  • Two poems: viz. I. On the deluge, paradise, the burning of the world, and of the new heavens and new earth. An ode to. Dr. Burnett. II. In praise of physic and poetry. An ode to Dr. Hannes. Written by Mr. Addison. London: printed for E. Curll, 1718. 24p. : ill ; 8⁰. (ESTC T75001; Foxon N275)
  • Mr. Addison's fine ode to Dr. Thomas Burnet, on his sacred theory of the earth: Done into English by the author of a late tale call'd Coffee. Ad insignissimum virum, D. Thomam Burnettum. English London: printed for T. Warner, 1727. [4],15,[1]p. ; 4⁰. (ESTC T143099; Foxon M288)

Biographical note

Joseph Addison was born at Milston rectory, Wiltshire, the son of a clergyman, Lancelot Addison (1632-1703). He attended Lichfield Grammar School and entered The Queen's College, Oxford, in 1687, transferring to Magdalen College in 1689. Addison began writing poetry (mostly in Latin) while still a student and attracted Whig patronage, which enabled him to go on the Grand Tour from 1699 to 1702. With the help of his influential Whig patrons, Addison embarked on a successful political career which was aided by the success of his poem The Campaign, celebrating Marlborough's victory at Blenheim. When the Whigs lost power in 1710, Addison devoted himself to his literary ambitions. He became a publisher (with his school friend Richard Steele), wrote plays, established himself as an accomplished essayist, and became a patron for younger poets, including Thomas Tickell. Addison briefly revived his political career after 1714, on the accession of George I. He became Secretary of State for the Southern Department, and appointed Tickell his Under-Secretary. He married Charlotte Rich, Countess of Warwick, in 1716. Addison retired from politics due to ill health in 1718. He died on 17 June 1719 and was buried in Westminster Abbey. Tickell edited Addison's Works, in four volumes, in 1721.

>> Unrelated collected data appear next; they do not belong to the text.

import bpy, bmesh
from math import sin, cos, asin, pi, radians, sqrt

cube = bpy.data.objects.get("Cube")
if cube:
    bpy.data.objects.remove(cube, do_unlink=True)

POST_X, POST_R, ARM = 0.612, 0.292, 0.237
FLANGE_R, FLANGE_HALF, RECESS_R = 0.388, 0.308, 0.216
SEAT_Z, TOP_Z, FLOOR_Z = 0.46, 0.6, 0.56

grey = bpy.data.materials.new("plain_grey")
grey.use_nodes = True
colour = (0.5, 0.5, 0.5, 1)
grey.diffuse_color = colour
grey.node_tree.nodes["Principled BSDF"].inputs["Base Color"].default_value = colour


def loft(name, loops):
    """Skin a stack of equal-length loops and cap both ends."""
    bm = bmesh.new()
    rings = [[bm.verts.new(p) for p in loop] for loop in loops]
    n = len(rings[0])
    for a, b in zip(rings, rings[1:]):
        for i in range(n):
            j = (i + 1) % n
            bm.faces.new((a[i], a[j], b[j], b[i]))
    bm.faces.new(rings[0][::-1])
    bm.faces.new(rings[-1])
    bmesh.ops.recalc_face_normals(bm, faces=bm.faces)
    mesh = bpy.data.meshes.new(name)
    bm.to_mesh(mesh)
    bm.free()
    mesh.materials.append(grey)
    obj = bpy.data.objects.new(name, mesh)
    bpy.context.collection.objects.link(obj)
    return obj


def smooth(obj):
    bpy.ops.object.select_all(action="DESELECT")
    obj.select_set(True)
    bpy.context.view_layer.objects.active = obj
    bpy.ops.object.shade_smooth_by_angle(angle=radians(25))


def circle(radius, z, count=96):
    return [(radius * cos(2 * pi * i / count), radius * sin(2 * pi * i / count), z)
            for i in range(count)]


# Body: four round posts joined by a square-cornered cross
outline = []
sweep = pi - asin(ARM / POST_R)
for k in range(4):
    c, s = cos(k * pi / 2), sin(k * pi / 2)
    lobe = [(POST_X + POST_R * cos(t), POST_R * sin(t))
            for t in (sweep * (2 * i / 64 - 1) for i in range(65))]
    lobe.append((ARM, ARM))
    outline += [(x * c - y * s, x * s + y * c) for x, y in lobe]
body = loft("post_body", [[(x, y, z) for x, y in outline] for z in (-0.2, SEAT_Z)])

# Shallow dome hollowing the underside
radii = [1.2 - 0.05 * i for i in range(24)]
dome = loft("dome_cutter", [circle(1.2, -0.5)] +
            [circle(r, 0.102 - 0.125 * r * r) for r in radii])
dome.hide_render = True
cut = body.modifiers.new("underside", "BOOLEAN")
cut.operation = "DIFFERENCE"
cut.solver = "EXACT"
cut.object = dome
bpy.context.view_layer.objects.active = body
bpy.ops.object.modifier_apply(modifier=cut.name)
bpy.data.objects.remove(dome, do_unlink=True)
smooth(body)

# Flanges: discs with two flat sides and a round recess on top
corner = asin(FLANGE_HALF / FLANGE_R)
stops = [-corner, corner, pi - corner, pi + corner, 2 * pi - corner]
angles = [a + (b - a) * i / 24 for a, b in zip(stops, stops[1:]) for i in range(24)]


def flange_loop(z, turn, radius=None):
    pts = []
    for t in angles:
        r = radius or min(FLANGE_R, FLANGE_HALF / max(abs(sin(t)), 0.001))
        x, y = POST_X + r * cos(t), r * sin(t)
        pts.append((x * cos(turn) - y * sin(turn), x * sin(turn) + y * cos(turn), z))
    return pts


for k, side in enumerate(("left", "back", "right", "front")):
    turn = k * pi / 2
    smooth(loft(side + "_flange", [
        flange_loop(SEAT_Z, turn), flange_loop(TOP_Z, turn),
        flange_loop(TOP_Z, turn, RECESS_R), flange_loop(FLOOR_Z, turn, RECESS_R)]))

Bibliography

ODNB 156; NCBEL 41, 233-4, 1098-112; DMI 1184; DLB 101

Manuscripts

  • Smith, Margaret M. Index of English Literary Manuscripts. Vol. III, 1700-1800 . London: Mansell, 1986-1997. Pt. 1 Addison-Fielding. 3-12. Print. 4 volumes.

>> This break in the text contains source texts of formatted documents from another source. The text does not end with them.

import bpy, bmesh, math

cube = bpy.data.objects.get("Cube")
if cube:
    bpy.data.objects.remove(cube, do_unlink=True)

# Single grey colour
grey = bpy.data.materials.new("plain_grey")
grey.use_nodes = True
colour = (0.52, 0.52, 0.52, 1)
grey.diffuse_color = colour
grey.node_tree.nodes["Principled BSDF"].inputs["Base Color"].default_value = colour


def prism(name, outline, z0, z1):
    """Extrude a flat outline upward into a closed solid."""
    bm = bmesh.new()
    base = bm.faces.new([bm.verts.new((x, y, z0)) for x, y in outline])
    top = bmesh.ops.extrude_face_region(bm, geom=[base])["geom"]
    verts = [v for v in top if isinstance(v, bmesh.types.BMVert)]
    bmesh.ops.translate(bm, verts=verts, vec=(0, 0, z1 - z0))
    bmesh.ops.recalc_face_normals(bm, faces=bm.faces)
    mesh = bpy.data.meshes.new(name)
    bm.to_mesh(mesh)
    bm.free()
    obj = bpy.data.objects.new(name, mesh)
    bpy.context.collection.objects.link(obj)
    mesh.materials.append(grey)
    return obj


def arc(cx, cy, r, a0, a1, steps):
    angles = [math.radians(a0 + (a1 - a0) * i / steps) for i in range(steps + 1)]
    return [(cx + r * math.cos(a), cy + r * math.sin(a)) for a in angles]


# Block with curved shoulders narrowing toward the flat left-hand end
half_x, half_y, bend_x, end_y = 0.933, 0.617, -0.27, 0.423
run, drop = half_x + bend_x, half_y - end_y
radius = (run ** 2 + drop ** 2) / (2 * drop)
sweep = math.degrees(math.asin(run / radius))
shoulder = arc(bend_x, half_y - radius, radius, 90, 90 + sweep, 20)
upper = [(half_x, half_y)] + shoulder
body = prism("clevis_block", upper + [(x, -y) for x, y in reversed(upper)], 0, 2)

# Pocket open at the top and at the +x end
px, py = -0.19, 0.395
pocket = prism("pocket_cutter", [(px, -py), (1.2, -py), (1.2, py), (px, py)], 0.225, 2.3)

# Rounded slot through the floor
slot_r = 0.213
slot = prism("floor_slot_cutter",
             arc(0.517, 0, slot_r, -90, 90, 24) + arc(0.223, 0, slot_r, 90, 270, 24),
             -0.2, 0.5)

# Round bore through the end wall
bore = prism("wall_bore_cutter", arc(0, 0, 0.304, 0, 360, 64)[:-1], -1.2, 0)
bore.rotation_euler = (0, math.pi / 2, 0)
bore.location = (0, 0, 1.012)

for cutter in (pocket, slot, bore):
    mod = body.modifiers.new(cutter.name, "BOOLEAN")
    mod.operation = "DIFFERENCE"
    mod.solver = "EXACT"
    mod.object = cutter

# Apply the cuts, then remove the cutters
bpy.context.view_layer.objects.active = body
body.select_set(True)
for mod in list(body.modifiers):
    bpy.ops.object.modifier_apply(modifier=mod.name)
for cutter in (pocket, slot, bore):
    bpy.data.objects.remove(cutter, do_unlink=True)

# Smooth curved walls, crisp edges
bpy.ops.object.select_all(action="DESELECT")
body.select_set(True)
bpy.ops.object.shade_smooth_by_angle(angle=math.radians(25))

Bibliography

  • Alston, Robin C. A checklist of the works of Joseph Addison. [S.l.]: [S.n.], [1976]. Print.

Biography

  • Smithers, Peter. The life of Joseph Addison. 2nd ed. Oxford: Clarendon Press, 1968. Print.

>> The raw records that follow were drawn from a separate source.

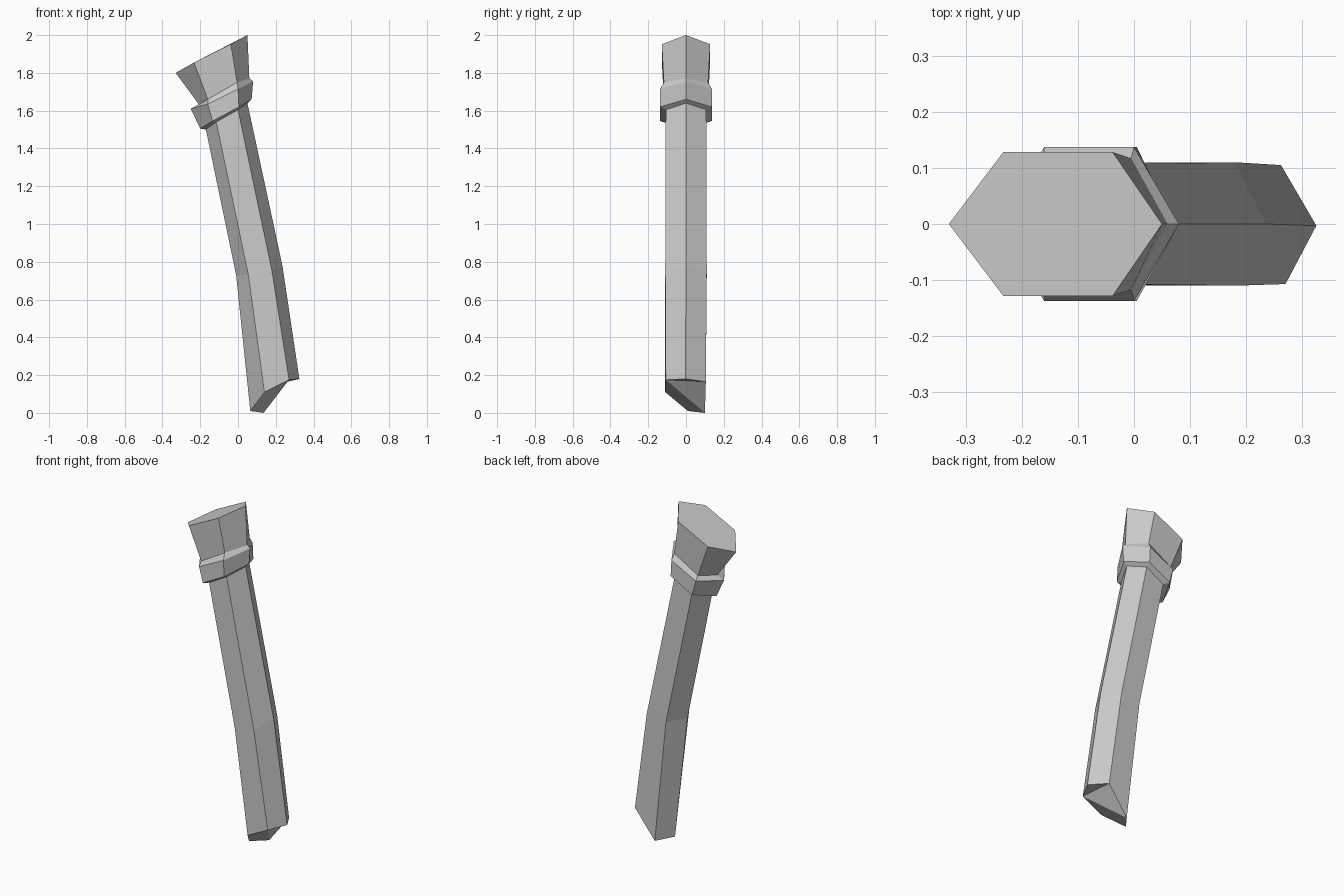
import bpy

if "Cube" in bpy.data.objects:
    bpy.data.objects.remove(bpy.data.objects["Cube"])


def ring(half_depth, *xz):
    """Six-sided section from left, front-left, front-right, right (x, z); the back mirrors the front."""
    (l, fl, fr, r), d = xz, half_depth
    return [(l[0], 0, l[1]), (fl[0], -d, fl[1]), (fr[0], -d, fr[1]),
            (r[0], 0, r[1]), (fr[0], d, fr[1]), (fl[0], d, fl[1])]


def loft(name, rings, caps=()):
    """Join rings, listed bottom to top, with flat faces."""
    verts = [v for section in rings for v in section]
    faces = list(caps)
    for k in range(len(rings) - 1):
        a, b = 6 * k, 6 * k + 6
        for i in range(6):
            j = (i + 1) % 6
            faces.append((a + i, a + j, b + j, b + i))
    mesh = bpy.data.meshes.new(name)
    mesh.from_pydata(verts, [], faces)
    mesh.update()
    obj = bpy.data.objects.new(name, mesh)
    bpy.context.collection.objects.link(obj)
    return obj


# Broken lower end, uneven all round
foot = [(0.065, 0.01, 0.01), (0.14, -0.11, 0.11), (0.27, -0.107, 0.175),
        (0.325, -0.003, 0.18), (0.262, 0.105, 0.165), (0.135, 0.1, 0.0)]
bend = ring(0.11, (-0.01, 0.73), (0.055, 0.73), (0.18, 0.75), (0.235, 0.78))
neck = ring(0.107, (-0.17, 1.50), (-0.115, 1.54), (0.0, 1.605), (0.05, 1.64))

# Collar outline
collar_low = ring(0.137, (-0.2, 1.505), (-0.135, 1.545), (0.005, 1.62), (0.072, 1.66))
collar_high = ring(0.137, (-0.25, 1.61), (-0.16, 1.635), (0.0, 1.715), (0.08, 1.755))

# Flared head
head_base = ring(0.117, (-0.205, 1.63), (-0.16, 1.66), (-0.005, 1.75), (0.06, 1.77))
head_top = ring(0.128, (-0.33, 1.80), (-0.233, 1.855), (-0.038, 1.952), (0.05, 2.0))

loft("shaft", [foot, bend, neck], [(0, 5, 1), (1, 5, 2), (2, 5, 4), (2, 4, 3)])
loft("collar", [neck, collar_low, collar_high, head_base])
loft("head", [head_base, head_top], [tuple(range(6, 12))])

Reference

  • Baines, Paul, Julian Ferraro, Pat Rogers, eds. The Wiley-Blackwell Encyclopedia of Eighteenth-Century Writers and Writing, 1660-1789. Malden, MA: Wiley-Blackwell, 2011. 1-3. Print.
  • Radcliffe, David H., ed. Joseph Addison (1672-1719). Spenser and the Tradition: ENGLISH POETRY 1579-1830. Center for Applied Technologies in the Humanities, Virginia Tech, 2006. Web. 14 May 2016. http://spenserians.cath.vt.edu/AuthorRecord.php?recordid=32925.